Not only for Suriname, I think, but also for the whole world, these are very important topics: Security, development, and connecting countries. I know that there was, for instance, also a discussion on civilization today at the global conference here in China. These are very important initiatives, because if we want to solve problems in the world, we need to talk; we need to have trust in each other. And these conferences help develop that trust in the first place. Secondly, I'm very pleased to see that countries like China are willing to put funds into these initiatives.

So when we speak about development initiatives, it cannot just be talk. There must be a program. There must be an action plan. When it comes to development and climate change, for instance, carbon emissions are very important issues. So it's good, in my view, that a country that has such a strong leadership position in the world takes initiatives to bring countries together and provide support. The same goes for security.

It's good to hear different perspectives on security, but it's good to talk about it as well.

We firmly believe in our foreign policy that any conflict, as I said before, should be resolved by meeting and discussing it. These initiatives will also facilitate a peace process, stability in the world, and also better understanding among countries and among peoples. Thats what we need, in the end - a peaceful world where conflicts are mitigated, and where people can live in prosperity and with equality.

GT: China and Suriname have a tradition of friendship. This year marks the 170th anniversary of the settlement of Chinese people in Suriname, and Suriname is the first country in the Western Hemisphere to designate the Spring Festival as a legal holiday. What broad prospects do you think there are for future cooperation between China and Suriname in various fields, including cultural exchanges? What new breakthroughs do you hope to see in the future?

I believe that we want to have a strong relationship between countries, especially countries which are far apart.
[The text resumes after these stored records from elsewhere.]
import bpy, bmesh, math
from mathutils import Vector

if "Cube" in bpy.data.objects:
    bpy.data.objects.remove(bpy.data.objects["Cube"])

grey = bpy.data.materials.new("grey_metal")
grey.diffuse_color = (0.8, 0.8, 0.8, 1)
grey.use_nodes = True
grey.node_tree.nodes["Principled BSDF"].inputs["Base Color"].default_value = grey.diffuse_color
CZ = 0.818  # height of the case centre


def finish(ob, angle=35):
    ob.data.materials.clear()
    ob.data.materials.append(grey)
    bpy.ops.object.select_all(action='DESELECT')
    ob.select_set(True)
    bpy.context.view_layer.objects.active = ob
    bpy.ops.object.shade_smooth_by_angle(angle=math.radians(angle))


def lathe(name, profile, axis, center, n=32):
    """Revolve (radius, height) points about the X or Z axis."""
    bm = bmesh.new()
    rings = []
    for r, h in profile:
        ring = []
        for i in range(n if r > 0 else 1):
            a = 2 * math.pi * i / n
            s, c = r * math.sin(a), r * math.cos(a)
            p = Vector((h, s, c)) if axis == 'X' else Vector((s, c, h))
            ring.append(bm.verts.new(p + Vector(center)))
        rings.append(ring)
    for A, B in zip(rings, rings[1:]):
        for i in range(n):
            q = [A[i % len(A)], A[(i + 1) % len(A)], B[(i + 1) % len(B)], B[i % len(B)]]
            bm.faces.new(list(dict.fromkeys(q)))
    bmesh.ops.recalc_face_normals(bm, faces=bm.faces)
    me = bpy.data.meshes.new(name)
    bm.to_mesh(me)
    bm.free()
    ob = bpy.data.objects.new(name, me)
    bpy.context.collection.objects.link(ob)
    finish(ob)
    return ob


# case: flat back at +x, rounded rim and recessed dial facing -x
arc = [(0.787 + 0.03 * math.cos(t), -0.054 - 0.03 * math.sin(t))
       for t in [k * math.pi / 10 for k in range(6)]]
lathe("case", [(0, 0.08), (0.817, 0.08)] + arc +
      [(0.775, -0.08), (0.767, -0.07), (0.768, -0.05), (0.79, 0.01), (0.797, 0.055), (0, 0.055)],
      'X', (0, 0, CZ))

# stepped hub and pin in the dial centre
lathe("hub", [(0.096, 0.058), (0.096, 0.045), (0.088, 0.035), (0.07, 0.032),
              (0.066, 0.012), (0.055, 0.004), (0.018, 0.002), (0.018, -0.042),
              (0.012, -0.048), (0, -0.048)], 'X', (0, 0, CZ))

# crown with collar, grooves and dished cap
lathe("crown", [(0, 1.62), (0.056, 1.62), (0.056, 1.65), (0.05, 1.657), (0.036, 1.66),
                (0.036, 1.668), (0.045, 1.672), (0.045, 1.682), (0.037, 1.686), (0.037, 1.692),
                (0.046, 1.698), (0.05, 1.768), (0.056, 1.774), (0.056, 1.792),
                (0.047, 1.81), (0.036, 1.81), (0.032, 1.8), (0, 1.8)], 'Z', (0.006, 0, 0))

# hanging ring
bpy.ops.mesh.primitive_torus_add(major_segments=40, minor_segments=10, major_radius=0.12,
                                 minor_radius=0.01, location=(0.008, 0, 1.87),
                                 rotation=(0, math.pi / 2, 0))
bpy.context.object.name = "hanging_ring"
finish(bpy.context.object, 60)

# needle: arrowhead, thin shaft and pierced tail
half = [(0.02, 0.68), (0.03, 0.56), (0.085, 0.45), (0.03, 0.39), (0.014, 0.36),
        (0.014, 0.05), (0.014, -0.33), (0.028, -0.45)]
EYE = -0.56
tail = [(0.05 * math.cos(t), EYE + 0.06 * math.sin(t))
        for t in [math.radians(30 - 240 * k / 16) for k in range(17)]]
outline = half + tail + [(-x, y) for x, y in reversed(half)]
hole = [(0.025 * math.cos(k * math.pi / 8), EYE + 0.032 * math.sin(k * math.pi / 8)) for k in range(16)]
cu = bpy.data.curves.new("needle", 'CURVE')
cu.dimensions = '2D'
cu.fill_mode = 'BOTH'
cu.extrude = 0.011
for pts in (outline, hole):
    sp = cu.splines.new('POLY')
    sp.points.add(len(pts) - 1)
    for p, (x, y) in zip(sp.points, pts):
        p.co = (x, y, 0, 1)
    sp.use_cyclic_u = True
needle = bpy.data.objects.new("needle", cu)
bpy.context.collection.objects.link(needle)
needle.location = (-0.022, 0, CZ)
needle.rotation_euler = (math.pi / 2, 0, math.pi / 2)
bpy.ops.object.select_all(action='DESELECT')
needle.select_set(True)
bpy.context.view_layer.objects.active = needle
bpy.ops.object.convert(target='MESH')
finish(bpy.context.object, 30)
There is a large geographical distance between Suriname and China so it is very important to have people to people contact.
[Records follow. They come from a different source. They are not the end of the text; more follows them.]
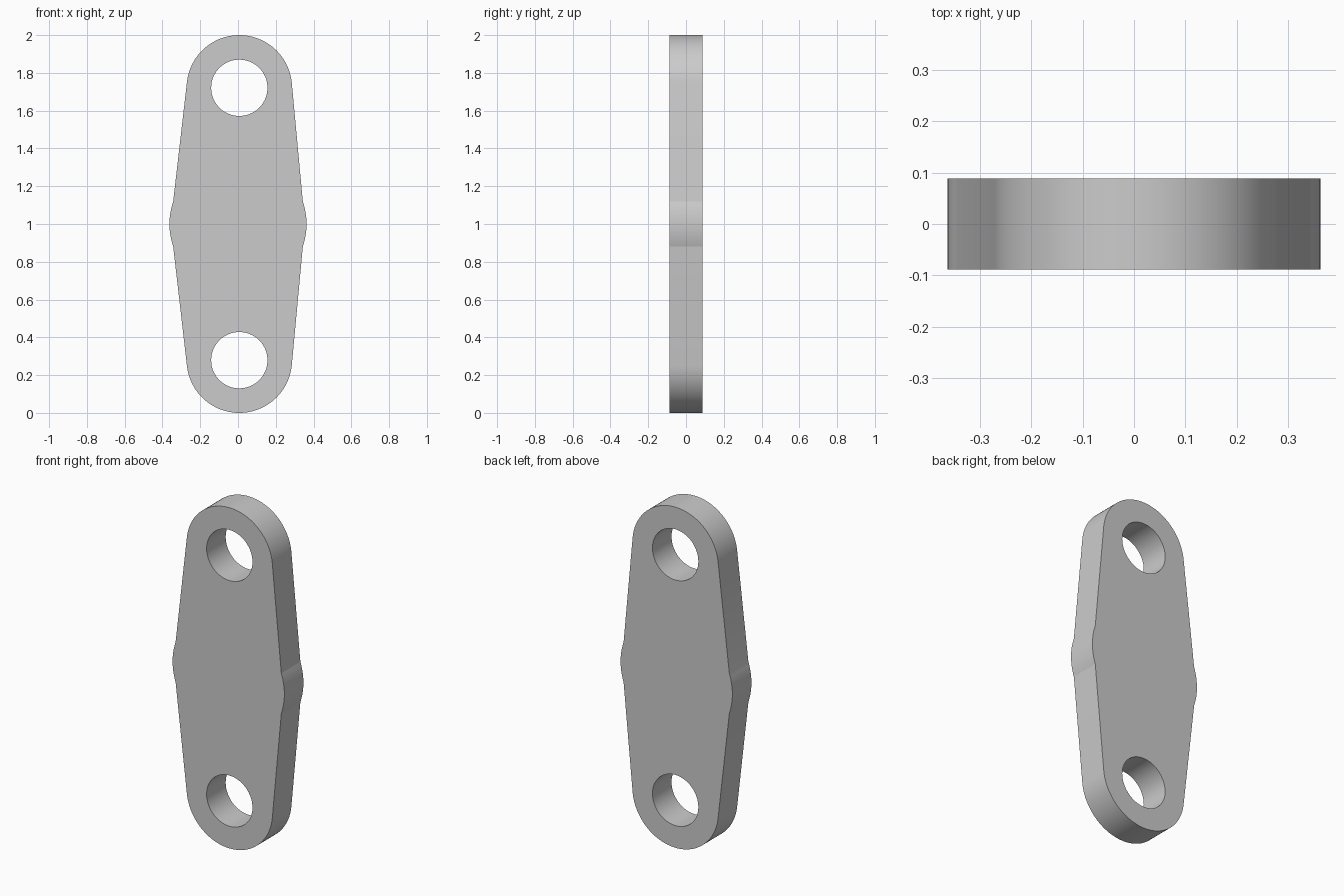
import bpy
import bmesh
from math import sin, cos, radians, asin, pi

HALF_DEPTH = 0.0885
END_X, END_R = 0.007, 0.279       # rounded ends sit slightly off centre
END_Z = (END_R, 2 - END_R)
HOLE_R = 0.149
WAIST_R, WAIST_HALF = 0.363, 0.118

if "Cube" in bpy.data.objects:
    bpy.data.objects.remove(bpy.data.objects["Cube"])

steel = bpy.data.materials.new("light_grey")
steel.use_nodes = True
grey = (0.6, 0.6, 0.6, 1)
steel.diffuse_color = grey
steel.node_tree.nodes["Principled BSDF"].inputs["Base Color"].default_value = grey


def arc(cx, cz, r, start, end, steps):
    """Points along an arc in the xz plane."""
    angles = [start + (end - start) * i / steps for i in range(steps + 1)]
    return [(cx + r * cos(a), cz + r * sin(a)) for a in angles]


def prism(name, outline, half_depth):
    """Closed outline extruded along y."""
    bm = bmesh.new()
    face = bm.faces.new([bm.verts.new((x, -half_depth, z)) for x, z in outline])
    new = bmesh.ops.extrude_face_region(bm, geom=[face], use_keep_orig=True)["geom"]
    bmesh.ops.translate(bm, vec=(0, 2 * half_depth, 0),
                        verts=[v for v in new if isinstance(v, bmesh.types.BMVert)])
    bmesh.ops.recalc_face_normals(bm, faces=bm.faces)
    mesh = bpy.data.meshes.new(name)
    bm.to_mesh(mesh)
    bm.free()
    mesh.materials.append(steel)
    obj = bpy.data.objects.new(name, mesh)
    bpy.context.collection.objects.link(obj)
    return obj


# Plate outline: two round ends, straight tapers and a bulged waist
tilt = radians(6)
waist = asin(WAIST_HALF / WAIST_R)
outline = (arc(0, 1, WAIST_R, -waist, waist, 12)
           + arc(END_X, END_Z[1], END_R, tilt, pi - tilt, 48)
           + arc(0, 1, WAIST_R, pi - waist, pi + waist, 12)
           + arc(END_X, END_Z[0], END_R, pi + tilt, 2 * pi - tilt, 48))
plate = prism("link_plate", outline, HALF_DEPTH)

# Bolt holes through both ends
for label, z in zip(("lower", "upper"), END_Z):
    circle = arc(END_X, z, HOLE_R, 0, 2 * pi, 64)[:-1]
    cutter = prism(label + "_hole_cutter", circle, 2 * HALF_DEPTH)
    cutter.hide_render = True
    cutter.hide_set(True)
    cut = plate.modifiers.new(label + "_hole", "BOOLEAN")
    cut.operation = "DIFFERENCE"
    cut.solver = "EXACT"
    cut.object = cutter

# Apply the cuts, drop the cutters and smooth the curved walls
bpy.context.view_layer.objects.active = plate
plate.select_set(True)
for mod in list(plate.modifiers):
    cutter = mod.object
    bpy.ops.object.modifier_apply(modifier=mod.name)
    bpy.data.objects.remove(cutter)
bpy.ops.object.shade_smooth_by_angle(angle=radians(12))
So I would like to see the Chinese community and the Chinese people in China visit Suriname. For that, we will need flights. We need good connections. So this is one thing we would like to work on, to build those connections, because I think with the growth of the Chinese economy, we will see more movement and more time to go abroad. So we would like to see a lot more people-to-people contact. That's one aspect - tourism development.
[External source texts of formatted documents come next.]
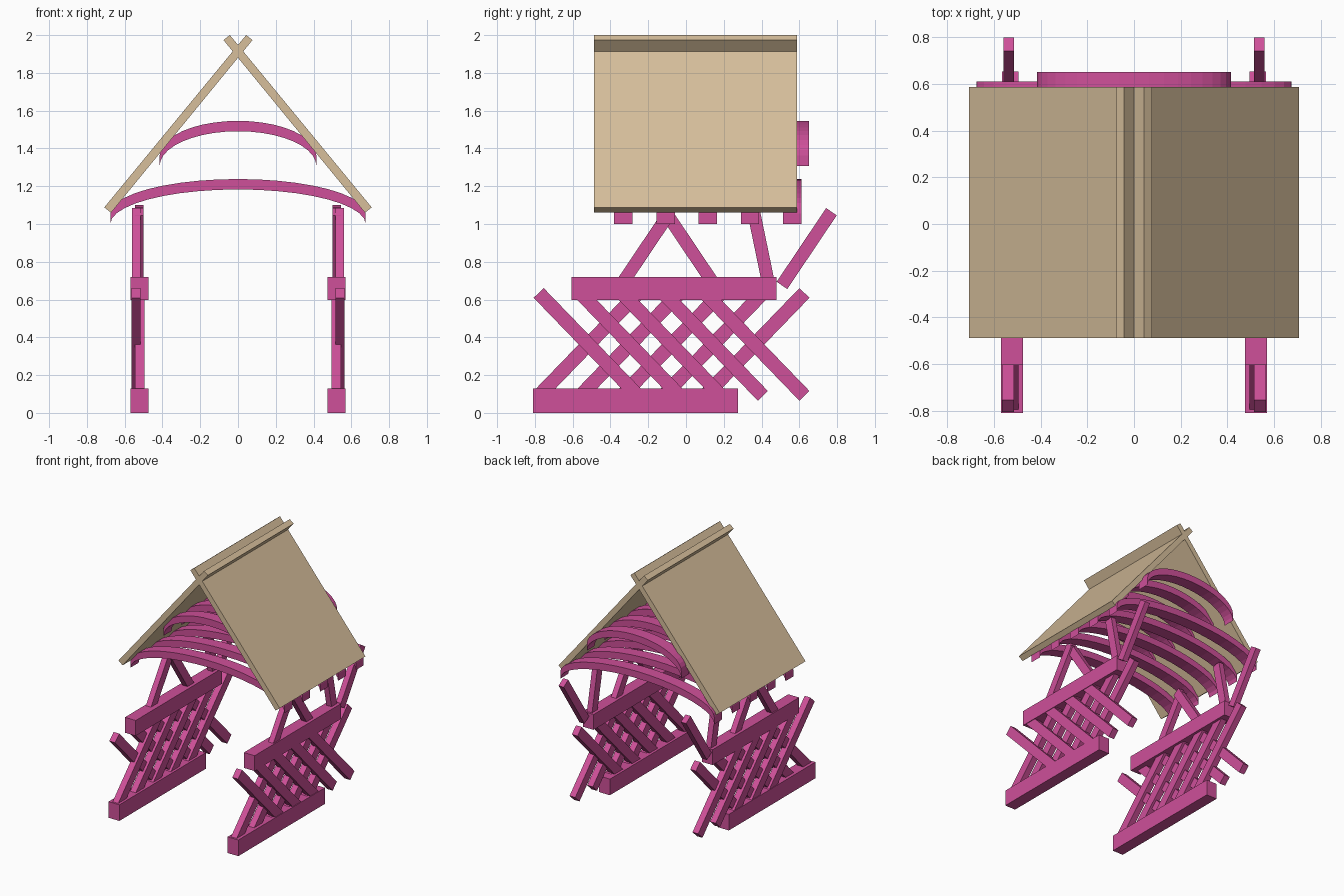
import bpy, math
from mathutils import Vector

if "Cube" in bpy.data.objects:
    bpy.data.objects.remove(bpy.data.objects["Cube"])


def material(name, color):
    m = bpy.data.materials.new(name)
    m.diffuse_color = color
    m.use_nodes = True
    m.node_tree.nodes["Principled BSDF"].inputs["Base Color"].default_value = m.diffuse_color
    return m


PINK = material("pink_wood", (0.62, 0.08, 0.32, 1))
TAN = material("tan_roof", (0.68, 0.52, 0.33, 1))


def build(name, verts, faces, mat):
    me = bpy.data.meshes.new(name)
    me.from_pydata(verts, [], faces)
    me.materials.append(mat)
    ob = bpy.data.objects.new(name, me)
    bpy.context.collection.objects.link(ob)
    # consistent outward normals
    import bmesh
    bm = bmesh.new()
    bm.from_mesh(me)
    bmesh.ops.recalc_face_normals(bm, faces=bm.faces)
    bm.to_mesh(me)
    bm.free()
    return ob


def loft(name, a, b, mat):
    """Closed prism between two quad outlines a and b."""
    faces = [(0, 1, 2, 3), (7, 6, 5, 4)]
    faces += [(i, i + 4, (i + 1) % 4 + 4, (i + 1) % 4) for i in range(4)]
    return build(name, list(a) + list(b), faces, mat)


def side_bar(name, p, q, width, x0, x1):
    """Bar in the side (y, z) plane from p to q, spanning x0 to x1."""
    p, q = Vector(p), Vector(q)
    d = (q - p).normalized()
    n = Vector((-d.y, d.x)) * width / 2
    outline = [p + n, p - n, q - n, q + n]
    return loft(name, [(x0, c.x, c.y) for c in outline],
                [(x1, c.x, c.y) for c in outline], PINK)


def arch(name, half, z_end, rise, depth, y0, y1, n=20):
    """Half-ellipse rib with a constant vertical depth."""
    verts = []
    for i in range(n + 1):
        t = math.pi * i / n
        x, z = -half * math.cos(t), z_end + rise * math.sin(t)
        verts += [(x, y0, z), (x, y1, z), (x, y1, z + depth), (x, y0, z + depth)]
    faces = [(0, 1, 2, 3), tuple(4 * n + k for k in (3, 2, 1, 0))]
    for i in range(n):
        for k in range(4):
            a, b = 4 * i + k, 4 * i + (k + 1) % 4
            faces.append((a, b, b + 4, a + 4))
    return build(name, verts, faces, PINK)


for side, s in (("left", -1), ("right", 1)):
    # crossing roof panels
    prof = [(0.708, 1.088), (0.672, 1.06), (-0.077, 1.974), (-0.043, 2.0)]
    loft(side + "_roof_panel", [(s * x, -0.488, z) for x, z in prof],
         [(s * x, 0.588, z) for x, z in prof], TAN)

    # sill and top rail
    side_bar(side + "_sill_beam", (-0.81, 0.064), (0.276, 0.064), 0.128, s * 0.475, s * 0.57)
    side_bar(side + "_top_beam", (-0.605, 0.658), (0.48, 0.658), 0.122, s * 0.475, s * 0.57)

    # lattice slats, two crossing layers
    for i in range(5):
        y = -0.78 + 0.352 * i * 0.625
        side_bar(f"{side}_outer_slat_{i}", (y, 0.635), (y + 0.527, 0.09), 0.074,
                 s * 0.515, s * 0.565)
        side_bar(f"{side}_inner_slat_{i}", (y, 0.09), (y + 0.527, 0.635), 0.074,
                 s * 0.495, s * 0.545)

    # struts up to the roof
    for i, y in enumerate((-0.345, 0.508)):
        side_bar(f"{side}_outer_strut_{i}", (y, 0.675), (y + 0.262, 1.065), 0.068,
                 s * 0.515, s * 0.56)
    side_bar(side + "_inner_strut_0", (0.152, 0.675), (-0.11, 1.065), 0.068, s * 0.5, s * 0.545)
    side_bar(side + "_inner_strut_1", (0.444, 0.65), (0.352, 1.095), 0.068, s * 0.5, s * 0.545)

# ribs under the roof
for i in range(5):
    y = -0.38 + 0.2235 * i
    arch(f"lower_arch_{i}", 0.676, 1.0, 0.183, 0.055, y, y + 0.097)
    arch(f"upper_arch_{i}", 0.415, 1.307, 0.184, 0.055, y + 0.04, y + 0.137)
And we would like to see Chinese companies also invest in the hospitality industry, in hotels, restaurants, and so on.

Secondly, I think from people-to-people contact, more understanding will come because China is so diverse in culture. I've always said to the Chinese Ambassador there needs to be more cultural events organized on a regular basis, where we can see the Chinese culture and he agreed.

The Chinese ambassador has organized a couple of such events, and I hope it will continue including into areas of historical significance like literature, art, music, and clothing. All of that is very relevant, because then you get a better understanding of each other's cultures.

We want to do the same. We wish for our embassy in Beijing to showcase Suriname here. I think it's also important in terms of people to build relations, not only between the governments at the highest political level, but also at the provincial and city level. So sister cities will create closer connection at the people-to-people level between countries. And that will strengthen that relationship.

We already have a very good relationship. We are very pleased about it, but it's always possible to strengthen that relationship; to deepen it and to broaden it in more areas.

I strongly believe that having a strong friendship can result in a better life and a better economy for both countries. We are a small country, but this enormous diversity. I believe we can add something to in a small way. But I think we can also benefit from Chinese culture and the Chinese economy.